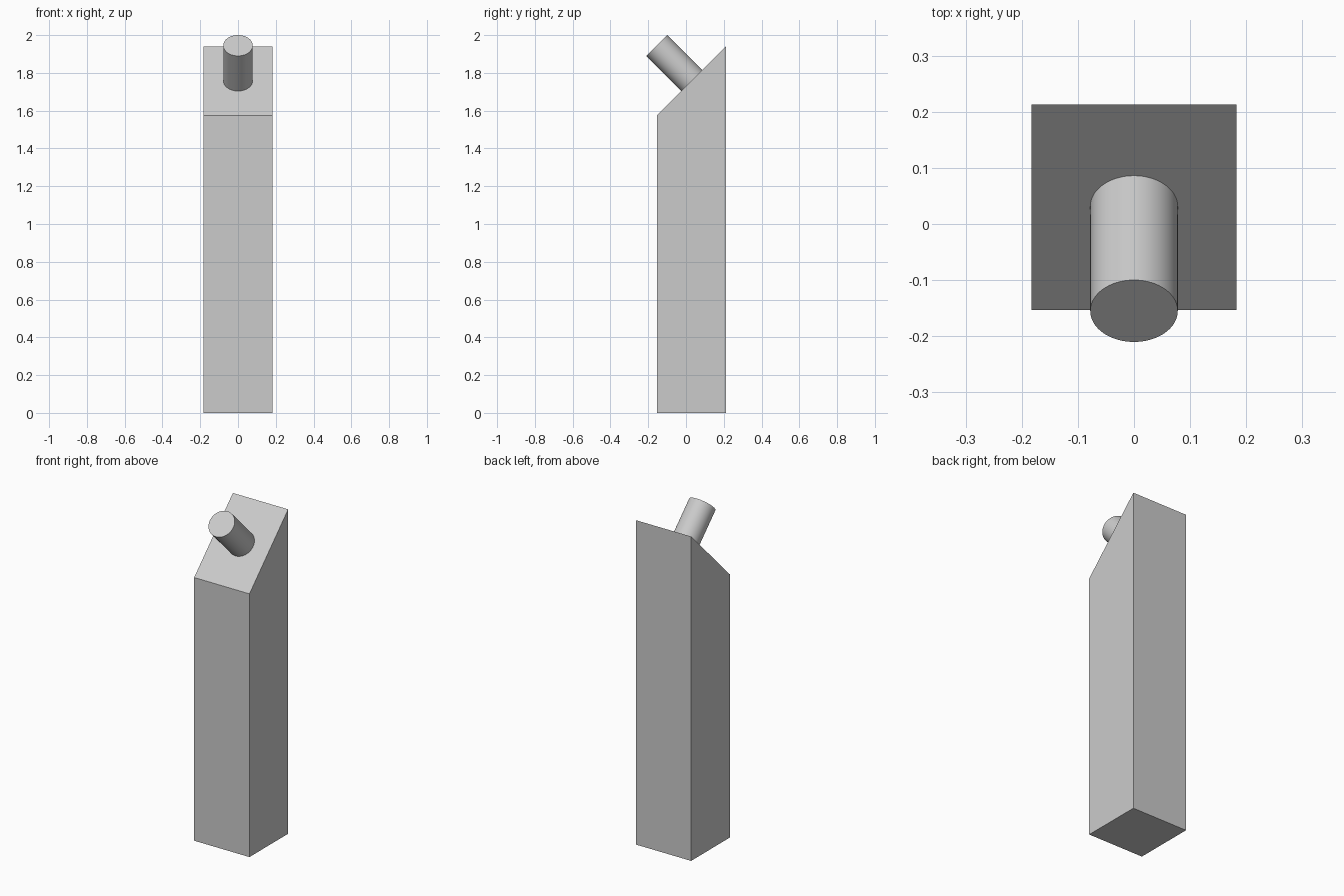
import bpy, bmesh, math
from mathutils import Vector

cube = bpy.data.objects.get("Cube")
if cube:
    bpy.data.objects.remove(cube, do_unlink=True)

grey = bpy.data.materials.new("light_grey")
grey.use_nodes = True
colour = (0.6, 0.6, 0.6, 1)
grey.diffuse_color = colour
grey.node_tree.nodes["Principled BSDF"].inputs["Base Color"].default_value = colour

HALF, FRONT, BACK = 0.183, -0.153, 0.213
LOW, HIGH = 1.575, 1.941

# Square post with a slanted top: side profile extruded across x
bm = bmesh.new()
profile = [(FRONT, 0), (BACK, 0), (BACK, HIGH), (FRONT, LOW)]
side = bm.faces.new([bm.verts.new((-HALF, y, z)) for y, z in profile])
ext = bmesh.ops.extrude_face_region(bm, geom=[side])
verts = [v for v in ext["geom"] if isinstance(v, bmesh.types.BMVert)]
bmesh.ops.translate(bm, verts=verts, vec=(2 * HALF, 0, 0))
bmesh.ops.recalc_face_normals(bm, faces=bm.faces)
mesh = bpy.data.meshes.new("post")
bm.to_mesh(mesh)
bm.free()
post = bpy.data.objects.new("post", mesh)
bpy.context.collection.objects.link(post)
mesh.materials.append(grey)

# Round peg standing square to the slanted face
base, tip = Vector((0, 0.031, 1.759)), Vector((0, -0.155, 1.945))
bpy.ops.mesh.primitive_cylinder_add(
    vertices=64, radius=0.078, depth=(tip - base).length,
    location=(base + tip) / 2, rotation=(math.radians(45), 0, 0))
peg = bpy.context.object
peg.name = "peg"
peg.data.materials.append(grey)
bpy.ops.object.shade_smooth_by_angle(angle=math.radians(30))
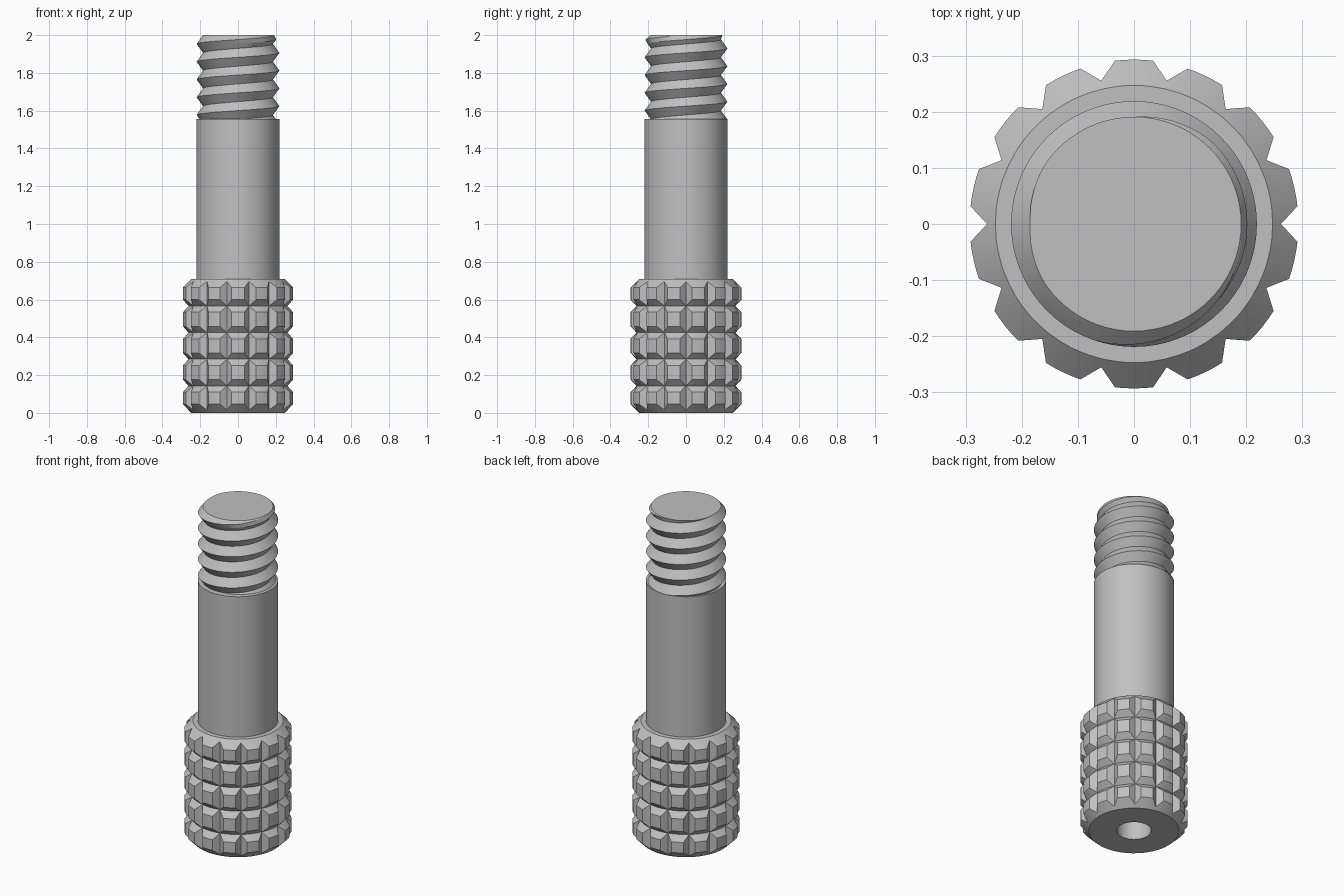
import bpy, bmesh, math

cube = bpy.data.objects.get("Cube")
if cube:
    bpy.data.objects.remove(cube, do_unlink=True)

# Single metal colour
steel = bpy.data.materials.new("steel_grey")
steel.use_nodes = True
GREY = (0.53, 0.53, 0.53, 1)
steel.diffuse_color = GREY
steel.node_tree.nodes["Principled BSDF"].inputs["Base Color"].default_value = GREY


def polar(r, a, z):
    return (r * math.cos(a), r * math.sin(a), z)


def finish(bm, name):
    """Weld, close and shade a mesh, and add it to the scene."""
    bmesh.ops.remove_doubles(bm, verts=bm.verts[:], dist=1e-5)
    bmesh.ops.holes_fill(bm, edges=[e for e in bm.edges if e.is_boundary], sides=0)
    bmesh.ops.recalc_face_normals(bm, faces=bm.faces[:])
    mesh = bpy.data.meshes.new(name)
    bm.to_mesh(mesh)
    bm.free()
    mesh.materials.append(steel)
    ob = bpy.data.objects.new(name, mesh)
    bpy.context.collection.objects.link(ob)
    bpy.ops.object.select_all(action='DESELECT')
    ob.select_set(True)
    bpy.context.view_layer.objects.active = ob
    bpy.ops.object.shade_smooth_by_angle(angle=math.radians(20))
    return ob


# Knurled grip: a turned profile with ring grooves, crossed by upright V grooves
TEETH, OUTER, ROOT, RIM, HEIGHT = 14, 0.293, 0.262, 0.247, 0.71
BORE, BORE_DEPTH = 0.094, 0.35
profile = [(0, BORE_DEPTH), (BORE, BORE_DEPTH), (BORE, 0), (RIM, 0), (ROOT, 0.015), (OUTER, 0.046)]
for k in range(4):
    c = 0.143 + 0.141 * k
    profile += [(OUTER, c - 0.033), (ROOT, c), (OUTER, c + 0.033)]
profile += [(OUTER, HEIGHT - 0.046), (ROOT, HEIGHT - 0.015), (RIM, HEIGHT), (0, HEIGHT)]

pitch_angle = math.tau / TEETH
groove_half = math.radians(6.2)
columns = []
for t in range(TEETH):
    start = t * pitch_angle
    columns.append((start, ROOT))
    for s in range(5):
        step = (pitch_angle - 2 * groove_half) * s / 4
        columns.append((start + groove_half + step, OUTER))

bm = bmesh.new()
grid = [[bm.verts.new(polar(min(r, limit), a, z)) for a, limit in columns] for r, z in profile]
for i in range(len(profile) - 1):
    for j in range(len(columns)):
        n = (j + 1) % len(columns)
        quad = [grid[i][j], grid[i][n], grid[i + 1][n], grid[i + 1][j]]
        high = [k for k, v in enumerate(quad) if v.co.xy.length > OUTER - 0.01]
        if len(high) == 1:  # crease runs from the tooth corner into the groove crossing
            q = quad[high[0]:] + quad[:high[0]]
            bm.faces.new(q[:3])
            bm.faces.new((q[0], q[2], q[3]))
        else:
            bm.faces.new(quad)
finish(bm, "knurled_grip")

# Plain shaft
SHAFT, SHAFT_TOP, TOP = 0.219, 1.555, 2.0
bm = bmesh.new()
bmesh.ops.create_cone(bm, cap_ends=True, segments=72, radius1=SHAFT, radius2=SHAFT,
                      depth=SHAFT_TOP - HEIGHT + 0.01)
bmesh.ops.translate(bm, verts=bm.verts[:], vec=(0, 0, (SHAFT_TOP + HEIGHT - 0.01) / 2))
finish(bm, "shaft")

# Right-hand screw thread: rows follow the helix and are trimmed at both ends
PITCH, CORE, CREST_Z, STEPS, SUB = 0.094, 0.185, 1.906, 72, 4


def thread_radius(a, z):
    turn = (z - CREST_Z) / PITCH - a / math.tau
    off_crest = abs(turn - round(turn)) * 2
    r = SHAFT - (SHAFT - CORE) * off_crest
    return min(r, 0.191 + (TOP - z))


bm = bmesh.new()
rows = range(-6 * SUB, 3 * SUB)
columns = []
for j in range(STEPS + 1):
    a = math.tau * j / STEPS
    column = []
    for k in rows:
        z = CREST_Z + PITCH * (k / SUB + j / STEPS)
        z = min(max(z, SHAFT_TOP), TOP)
        column.append(bm.verts.new(polar(thread_radius(a, z), a, z)))
    columns.append(column)
for left, right in zip(columns, columns[1:]):
    for k in range(len(rows) - 1):
        bm.faces.new((left[k], right[k], right[k + 1], left[k + 1]))
finish(bm, "screw_thread")
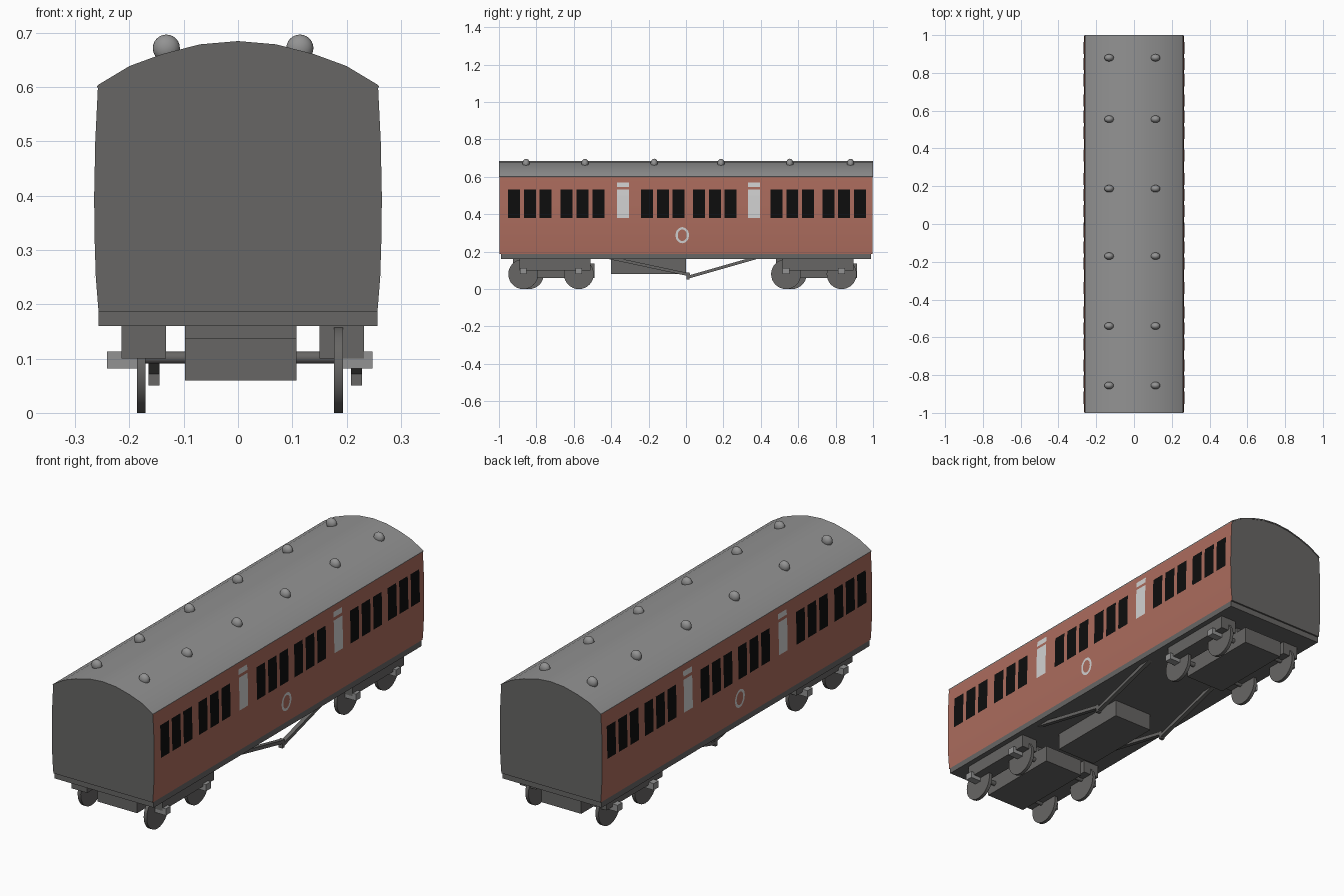
import bpy, bmesh, math
from mathutils import Matrix, Vector

if "Cube" in bpy.data.objects:
    bpy.data.objects.remove(bpy.data.objects["Cube"])


def material(name, rgb):
    m = bpy.data.materials.new(name)
    m.diffuse_color = (*rgb, 1)
    m.use_nodes = True
    m.node_tree.nodes["Principled BSDF"].inputs["Base Color"].default_value = m.diffuse_color
    return m


RED = material("maroon_red", (0.41, 0.15, 0.11))
DARK = material("dark_grey", (0.135, 0.132, 0.128))
ROOF = material("roof_grey", (0.29, 0.29, 0.29))
BLACK = material("window_black", (0.004, 0.004, 0.004))
WHITE = material("pale_grey", (0.64, 0.64, 0.64))


def finish(name, bm, mats, smooth=False):
    me = bpy.data.meshes.new(name)
    bm.to_mesh(me)
    bm.free()
    for m in mats:
        me.materials.append(m)
    if smooth:
        me.shade_smooth()
        me.set_sharp_from_angle(angle=math.radians(35))
    ob = bpy.data.objects.new(name, me)
    bpy.context.collection.objects.link(ob)
    return ob


def box(name, x, y, z, mat):
    bm = bmesh.new()
    size = Vector((x[1] - x[0], y[1] - y[0], z[1] - z[0]))
    mid = Vector((x[0] + x[1], y[0] + y[1], z[0] + z[1])) / 2
    bmesh.ops.create_cube(bm, size=1, matrix=Matrix.Translation(mid) @ Matrix.Diagonal((*size, 1)))
    return finish(name, bm, [mat])


def cylinder_x(name, x, y, z, r, mat, sides=32):
    bm = bmesh.new()
    mtx = Matrix.Translation(((x[0] + x[1]) / 2, y, z)) @ Matrix.Rotation(math.pi / 2, 4, 'Y')
    bmesh.ops.create_cone(bm, cap_ends=True, segments=sides, radius1=r, radius2=r,
                          depth=x[1] - x[0], matrix=mtx)
    return finish(name, bm, [mat], True)


def extrude_profile(name, pts, y0, y1, mats, rule=None, smooth=False):
    """Closed (x, z) outline pushed along y."""
    bm = bmesh.new()
    f = bm.faces.new([bm.verts.new((x, y0, z)) for x, z in pts])
    ext = bmesh.ops.extrude_face_region(bm, geom=[f])
    bmesh.ops.translate(bm, vec=(0, y1 - y0, 0),
                        verts=[v for v in ext["geom"] if isinstance(v, bmesh.types.BMVert)])
    bmesh.ops.recalc_face_normals(bm, faces=bm.faces)
    if rule:
        for face in bm.faces:
            face.material_index = rule(face)
    return finish(name, bm, mats, smooth)


# Body shell: gently bowed sides under an arched top
side = [(0.257, 0.187), (0.262, 0.25), (0.2645, 0.33), (0.265, 0.40), (0.263, 0.50), (0.258, 0.603)]
arch = [(0.255, 0.606), (0.20, 0.639), (0.14, 0.661), (0.07, 0.679), (0.0, 0.685)]
inner = [(x, z - 0.004) for x, z in arch]
half = side + inner
outline = half + [(-x, z) for x, z in reversed(half[:-1])]
extrude_profile("carriage_body", outline, -0.998, 0.998, [DARK, RED],
                lambda f: 1 if abs(f.normal.x) > 0.9 else 0, True)

# Roof skin
full = lambda pts: pts + [(-x, z) for x, z in reversed(pts[:-1])]
rim = [(0.260, 0.602)] + arch
low = [(0.258, 0.598)] + [(x, z - 0.006) for x, z in arch]
extrude_profile("roof", full(rim) + full(low)[::-1], -1, 1, [DARK, ROOF],
                lambda f: 0 if abs(f.normal.y) > 0.9 else 1, True)

# Roof vents
for i, y in enumerate((-0.855, -0.54, -0.17, 0.187, 0.555, 0.88)):
    for x in (-0.132, 0.114):
        bm = bmesh.new()
        bmesh.ops.create_uvsphere(bm, u_segments=20, v_segments=12, radius=1,
                                  matrix=Matrix.Translation((x, y, 0.672))
                                  @ Matrix.Diagonal((0.025, 0.019, 0.025, 1)))
        finish(f"roof_vent_{i}", bm, [ROOF], True)


# Painted side details, following the bowed side
def side_x(z):
    for (x0, z0), (x1, z1) in zip(side, side[1:]):
        if z <= z1:
            return x0 + (x1 - x0) * (z - z0) / (z1 - z0)
    return side[-1][0]


def plate(name, s, y0, y1, z0, z1, mat):
    zs = [z0] + [z for _, z in side if z0 < z < z1] + [z1]
    bm = bmesh.new()
    rows = [[bm.verts.new((s * (side_x(z) + 0.002), y, z)) for y in (y0, y1)] for z in zs]
    for a, b in zip(rows, rows[1:]):
        q = [a[0], a[1], b[1], b[0]]
        bm.faces.new(q if s > 0 else q[::-1])
    finish(name, bm, [mat])


for s in (-1, 1):
    for start in (-0.952, -0.670, -0.241, 0.037, 0.451, 0.729):
        for k in range(3):
            y = start + 0.085 * k
            plate("window", s, y, y + 0.064, 0.38, 0.532, BLACK)
    for y in (-0.338, 0.363):
        plate("door_window", s, y - 0.032, y + 0.032, 0.38, 0.532, WHITE)
        plate("door_vent", s, y - 0.032, y + 0.032, 0.546, 0.571, WHITE)
    # Oval ring on the lower panel
    bm = bmesh.new()
    n = 32
    ring = []
    for i in range(n):
        a = 2 * math.pi * i / n
        pair = []
        for ry, rz in ((0.024, 0.031), (0.036, 0.043)):
            z = 0.288 + rz * math.sin(a)
            pair.append(bm.verts.new((s * (side_x(z) + 0.002), -0.02 + ry * math.cos(a), z)))
        ring.append(pair)
    for i in range(n):
        a, b = ring[i], ring[(i + 1) % n]
        q = [a[0], a[1], b[1], b[0]]
        bm.faces.new(q if s > 0 else q[::-1])
    finish("side_ring", bm, [WHITE])

# Underframe and equipment box
box("underframe", (-0.257, 0.257), (-0.99, 0.99), (0.16, 0.187), DARK)
box("equipment_box", (-0.096, 0.108), (-0.40, 0.0), (0.08, 0.16), DARK)

# Bogies: centre slab, side frames, wheels, axles, axle boxes
for tag, c in (("front", -0.72), ("rear", 0.685)):
    box(tag + "_bogie_slab", (-0.098, 0.108), (c - 0.18, c + 0.23), (0.06, 0.138), DARK)
    box(tag + "_bogie_bolster", (-0.098, 0.108), (c - 0.12, c + 0.17), (0.138, 0.16), DARK)
    box(tag + "_left_frame", (-0.215, -0.133), (c - 0.205, c + 0.21), (0.10, 0.16), DARK)
    box(tag + "_right_frame", (0.15, 0.232), (c - 0.17, c + 0.21), (0.10, 0.16), DARK)
    for d, far in ((-0.15, 0.03), (0.147, 0.0)):
        y = c + d
        cylinder_x(tag + "_right_wheel", (0.177, 0.193), y, 0.08, 0.08, DARK)
        cylinder_x(tag + "_left_wheel", (-0.186, -0.170), y + far, 0.08, 0.08, DARK)
        cylinder_x(tag + "_axle", (-0.175, 0.185), y + far / 2, 0.102, 0.011, DARK, 16)
        box(tag + "_right_axle_box", (0.19, 0.248), (y - 0.018, y + 0.018), (0.082, 0.113), ROOF)
        box(tag + "_left_axle_box", (-0.241, -0.18), (y + far - 0.018, y + far + 0.018),
            (0.082, 0.113), ROOF)


# Truss rods under each side, meeting at a short post
def bar(name, x, y0, z0, y1, z1, h):
    bm = bmesh.new()
    d = Vector((0, y1 - y0, z1 - z0))
    mtx = (Matrix.Translation((x, (y0 + y1) / 2, (z0 + z1) / 2))
           @ Matrix.Rotation(math.atan2(d.z, d.y), 4, 'X') @ Matrix.Diagonal((0.02, d.length, h, 1)))
    bmesh.ops.create_cube(bm, size=1, matrix=mtx)
    finish(name, bm, [DARK])


for x in (-0.155, 0.218):
    bar("truss_rod_front", x, -0.41, 0.168, 0.02, 0.076, 0.016)
    bar("truss_rod_rear", x, 0.005, 0.062, 0.39, 0.172, 0.016)
    box("truss_post", (x - 0.01, x + 0.01), (0.002, 0.018), (0.05, 0.088), DARK)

____________________

- _EXERCISE DESCRIPTION_: Only the lines above from the one with "depth=x[1] - x[0], matrix=mtx)" through the one with "for face in" should be duplicated, character for character.

- _TASK SOLUTION_:
                          depth=x[1] - x[0], matrix=mtx)
    return finish(name, bm, [mat], True)


def extrude_profile(name, pts, y0, y1, mats, rule=None, smooth=False):
    """Closed (x, z) outline pushed along y."""
    bm = bmesh.new()
    f = bm.faces.new([bm.verts.new((x, y0, z)) for x, z in pts])
    ext = bmesh.ops.extrude_face_region(bm, geom=[f])
    bmesh.ops.translate(bm, vec=(0, y1 - y0, 0),
                        verts=[v for v in ext["geom"] if isinstance(v, bmesh.types.BMVert)])
    bmesh.ops.recalc_face_normals(bm, faces=bm.faces)
    if rule:
        for face in bm.faces:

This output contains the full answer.